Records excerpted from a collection
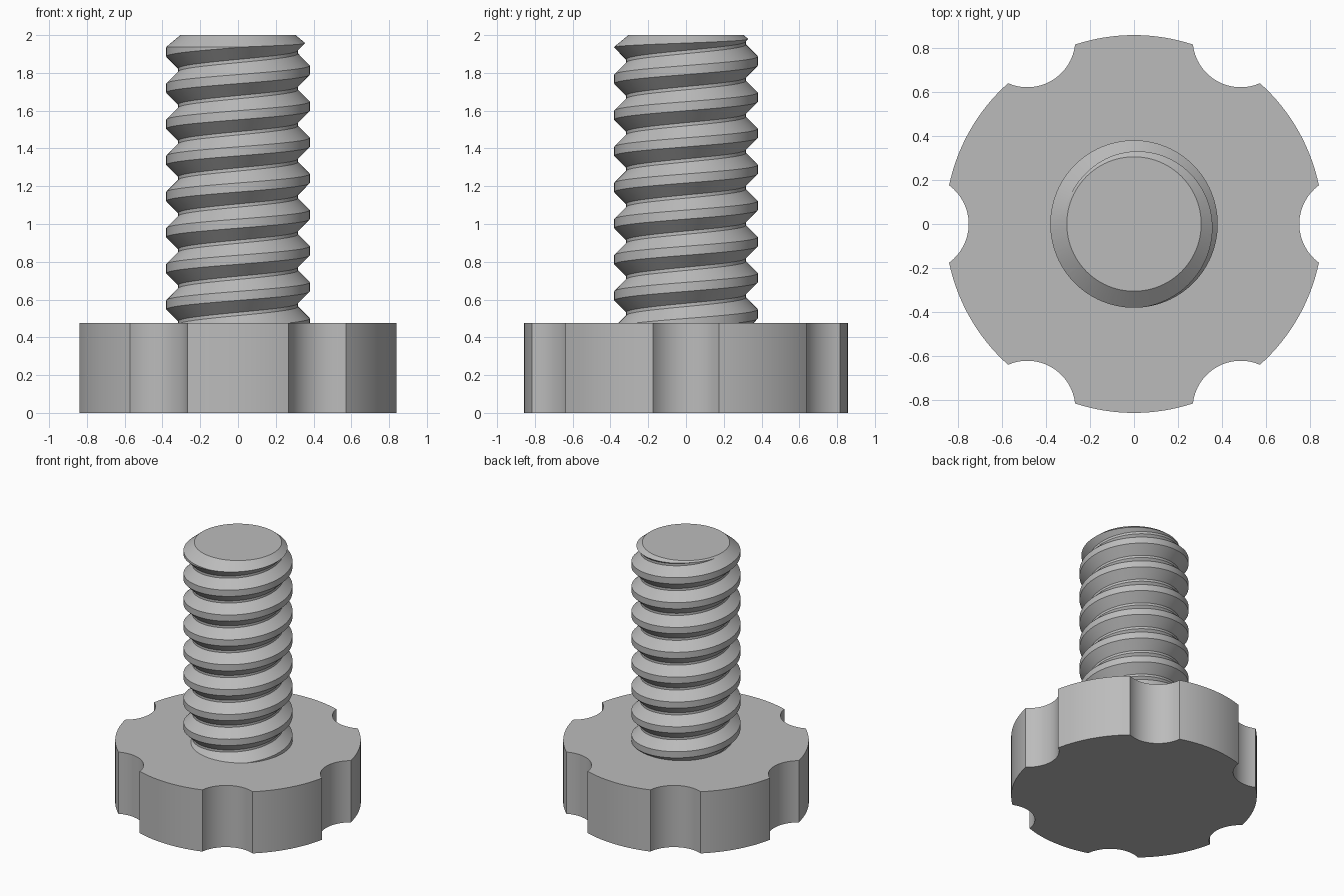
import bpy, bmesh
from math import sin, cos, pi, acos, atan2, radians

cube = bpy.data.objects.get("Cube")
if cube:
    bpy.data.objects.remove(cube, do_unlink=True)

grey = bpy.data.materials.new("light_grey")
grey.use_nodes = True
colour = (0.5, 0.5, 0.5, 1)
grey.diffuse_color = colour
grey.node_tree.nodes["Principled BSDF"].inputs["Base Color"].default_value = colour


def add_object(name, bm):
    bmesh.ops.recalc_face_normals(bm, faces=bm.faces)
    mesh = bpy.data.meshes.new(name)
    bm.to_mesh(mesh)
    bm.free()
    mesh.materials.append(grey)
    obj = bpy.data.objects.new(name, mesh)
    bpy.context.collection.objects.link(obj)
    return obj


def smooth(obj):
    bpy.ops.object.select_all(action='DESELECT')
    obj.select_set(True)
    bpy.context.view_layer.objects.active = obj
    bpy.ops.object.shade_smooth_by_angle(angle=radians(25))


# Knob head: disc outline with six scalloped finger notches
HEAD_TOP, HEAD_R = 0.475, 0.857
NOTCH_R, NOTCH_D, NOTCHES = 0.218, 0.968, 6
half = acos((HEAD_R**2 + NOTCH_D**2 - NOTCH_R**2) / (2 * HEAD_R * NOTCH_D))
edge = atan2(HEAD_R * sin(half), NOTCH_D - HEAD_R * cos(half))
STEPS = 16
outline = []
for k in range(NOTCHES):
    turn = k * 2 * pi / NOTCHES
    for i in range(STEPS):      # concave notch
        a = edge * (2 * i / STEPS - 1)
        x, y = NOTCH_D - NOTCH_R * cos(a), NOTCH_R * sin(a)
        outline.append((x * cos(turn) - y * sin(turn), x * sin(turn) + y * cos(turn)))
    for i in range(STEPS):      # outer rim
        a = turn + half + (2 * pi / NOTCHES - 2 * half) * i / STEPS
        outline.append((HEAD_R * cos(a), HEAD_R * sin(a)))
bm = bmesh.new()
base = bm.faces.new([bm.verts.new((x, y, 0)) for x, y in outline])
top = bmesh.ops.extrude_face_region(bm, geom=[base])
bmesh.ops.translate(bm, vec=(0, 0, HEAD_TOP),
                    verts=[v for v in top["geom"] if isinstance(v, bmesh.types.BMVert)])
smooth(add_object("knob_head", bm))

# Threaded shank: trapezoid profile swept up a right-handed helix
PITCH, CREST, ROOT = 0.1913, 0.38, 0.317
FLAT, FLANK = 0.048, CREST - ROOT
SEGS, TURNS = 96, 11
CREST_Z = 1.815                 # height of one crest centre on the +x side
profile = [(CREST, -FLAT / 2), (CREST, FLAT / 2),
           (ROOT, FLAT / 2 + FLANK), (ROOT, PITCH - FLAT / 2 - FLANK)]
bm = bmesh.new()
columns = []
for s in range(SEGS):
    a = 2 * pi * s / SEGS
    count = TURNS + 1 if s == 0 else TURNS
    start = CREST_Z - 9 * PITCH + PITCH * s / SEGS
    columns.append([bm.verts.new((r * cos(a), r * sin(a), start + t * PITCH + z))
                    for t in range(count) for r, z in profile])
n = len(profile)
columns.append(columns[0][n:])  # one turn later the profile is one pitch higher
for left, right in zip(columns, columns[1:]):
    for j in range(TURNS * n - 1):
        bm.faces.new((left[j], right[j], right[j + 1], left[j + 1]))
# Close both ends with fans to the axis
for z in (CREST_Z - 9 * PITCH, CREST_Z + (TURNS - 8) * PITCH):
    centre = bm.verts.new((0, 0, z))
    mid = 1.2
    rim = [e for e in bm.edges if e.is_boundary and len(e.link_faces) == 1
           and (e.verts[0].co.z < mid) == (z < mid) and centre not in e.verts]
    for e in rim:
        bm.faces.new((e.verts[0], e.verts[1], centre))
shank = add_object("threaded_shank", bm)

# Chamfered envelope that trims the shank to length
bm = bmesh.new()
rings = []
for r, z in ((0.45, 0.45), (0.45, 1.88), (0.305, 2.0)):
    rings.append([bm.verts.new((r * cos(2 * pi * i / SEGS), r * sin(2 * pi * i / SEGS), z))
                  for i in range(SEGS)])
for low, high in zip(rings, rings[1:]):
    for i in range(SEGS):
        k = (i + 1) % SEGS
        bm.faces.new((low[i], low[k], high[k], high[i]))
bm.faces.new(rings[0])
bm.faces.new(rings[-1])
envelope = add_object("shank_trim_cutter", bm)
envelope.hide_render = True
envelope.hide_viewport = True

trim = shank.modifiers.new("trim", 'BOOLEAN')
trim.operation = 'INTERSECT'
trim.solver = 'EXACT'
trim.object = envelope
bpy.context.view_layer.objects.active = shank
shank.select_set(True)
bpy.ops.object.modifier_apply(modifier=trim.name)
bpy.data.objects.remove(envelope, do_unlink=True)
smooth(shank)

**PROBLEM REQUIREMENTS:** Please copy the records above word for word, omitting every picture.

**EXERCISE RESPONSE:**
import bpy, bmesh
from math import sin, cos, pi, acos, atan2, radians

cube = bpy.data.objects.get("Cube")
if cube:
    bpy.data.objects.remove(cube, do_unlink=True)

grey = bpy.data.materials.new("light_grey")
grey.use_nodes = True
colour = (0.5, 0.5, 0.5, 1)
grey.diffuse_color = colour
grey.node_tree.nodes["Principled BSDF"].inputs["Base Color"].default_value = colour


def add_object(name, bm):
    bmesh.ops.recalc_face_normals(bm, faces=bm.faces)
    mesh = bpy.data.meshes.new(name)
    bm.to_mesh(mesh)
    bm.free()
    mesh.materials.append(grey)
    obj = bpy.data.objects.new(name, mesh)
    bpy.context.collection.objects.link(obj)
    return obj


def smooth(obj):
    bpy.ops.object.select_all(action='DESELECT')
    obj.select_set(True)
    bpy.context.view_layer.objects.active = obj
    bpy.ops.object.shade_smooth_by_angle(angle=radians(25))


# Knob head: disc outline with six scalloped finger notches
HEAD_TOP, HEAD_R = 0.475, 0.857
NOTCH_R, NOTCH_D, NOTCHES = 0.218, 0.968, 6
half = acos((HEAD_R**2 + NOTCH_D**2 - NOTCH_R**2) / (2 * HEAD_R * NOTCH_D))
edge = atan2(HEAD_R * sin(half), NOTCH_D - HEAD_R * cos(half))
STEPS = 16
outline = []
for k in range(NOTCHES):
    turn = k * 2 * pi / NOTCHES
    for i in range(STEPS):      # concave notch
        a = edge * (2 * i / STEPS - 1)
        x, y = NOTCH_D - NOTCH_R * cos(a), NOTCH_R * sin(a)
        outline.append((x * cos(turn) - y * sin(turn), x * sin(turn) + y * cos(turn)))
    for i in range(STEPS):      # outer rim
        a = turn + half + (2 * pi / NOTCHES - 2 * half) * i / STEPS
        outline.append((HEAD_R * cos(a), HEAD_R * sin(a)))
bm = bmesh.new()
base = bm.faces.new([bm.verts.new((x, y, 0)) for x, y in outline])
top = bmesh.ops.extrude_face_region(bm, geom=[base])
bmesh.ops.translate(bm, vec=(0, 0, HEAD_TOP),
                    verts=[v for v in top["geom"] if isinstance(v, bmesh.types.BMVert)])
smooth(add_object("knob_head", bm))

# Threaded shank: trapezoid profile swept up a right-handed helix
PITCH, CREST, ROOT = 0.1913, 0.38, 0.317
FLAT, FLANK = 0.048, CREST - ROOT
SEGS, TURNS = 96, 11
CREST_Z = 1.815                 # height of one crest centre on the +x side
profile = [(CREST, -FLAT / 2), (CREST, FLAT / 2),
           (ROOT, FLAT / 2 + FLANK), (ROOT, PITCH - FLAT / 2 - FLANK)]
bm = bmesh.new()
columns = []
for s in range(SEGS):
    a = 2 * pi * s / SEGS
    count = TURNS + 1 if s == 0 else TURNS
    start = CREST_Z - 9 * PITCH + PITCH * s / SEGS
    columns.append([bm.verts.new((r * cos(a), r * sin(a), start + t * PITCH + z))
                    for t in range(count) for r, z in profile])
n = len(profile)
columns.append(columns[0][n:])  # one turn later the profile is one pitch higher
for left, right in zip(columns, columns[1:]):
    for j in range(TURNS * n - 1):
        bm.faces.new((left[j], right[j], right[j + 1], left[j + 1]))
# Close both ends with fans to the axis
for z in (CREST_Z - 9 * PITCH, CREST_Z + (TURNS - 8) * PITCH):
    centre = bm.verts.new((0, 0, z))
    mid = 1.2
    rim = [e for e in bm.edges if e.is_boundary and len(e.link_faces) == 1
           and (e.verts[0].co.z < mid) == (z < mid) and centre not in e.verts]
    for e in rim:
        bm.faces.new((e.verts[0], e.verts[1], centre))
shank = add_object("threaded_shank", bm)

# Chamfered envelope that trims the shank to length
bm = bmesh.new()
rings = []
for r, z in ((0.45, 0.45), (0.45, 1.88), (0.305, 2.0)):
    rings.append([bm.verts.new((r * cos(2 * pi * i / SEGS), r * sin(2 * pi * i / SEGS), z))
                  for i in range(SEGS)])
for low, high in zip(rings, rings[1:]):
    for i in range(SEGS):
        k = (i + 1) % SEGS
        bm.faces.new((low[i], low[k], high[k], high[i]))
bm.faces.new(rings[0])
bm.faces.new(rings[-1])
envelope = add_object("shank_trim_cutter", bm)
envelope.hide_render = True
envelope.hide_viewport = True

trim = shank.modifiers.new("trim", 'BOOLEAN')
trim.operation = 'INTERSECT'
trim.solver = 'EXACT'
trim.object = envelope
bpy.context.view_layer.objects.active = shank
shank.select_set(True)
bpy.ops.object.modifier_apply(modifier=trim.name)
bpy.data.objects.remove(envelope, do_unlink=True)
smooth(shank)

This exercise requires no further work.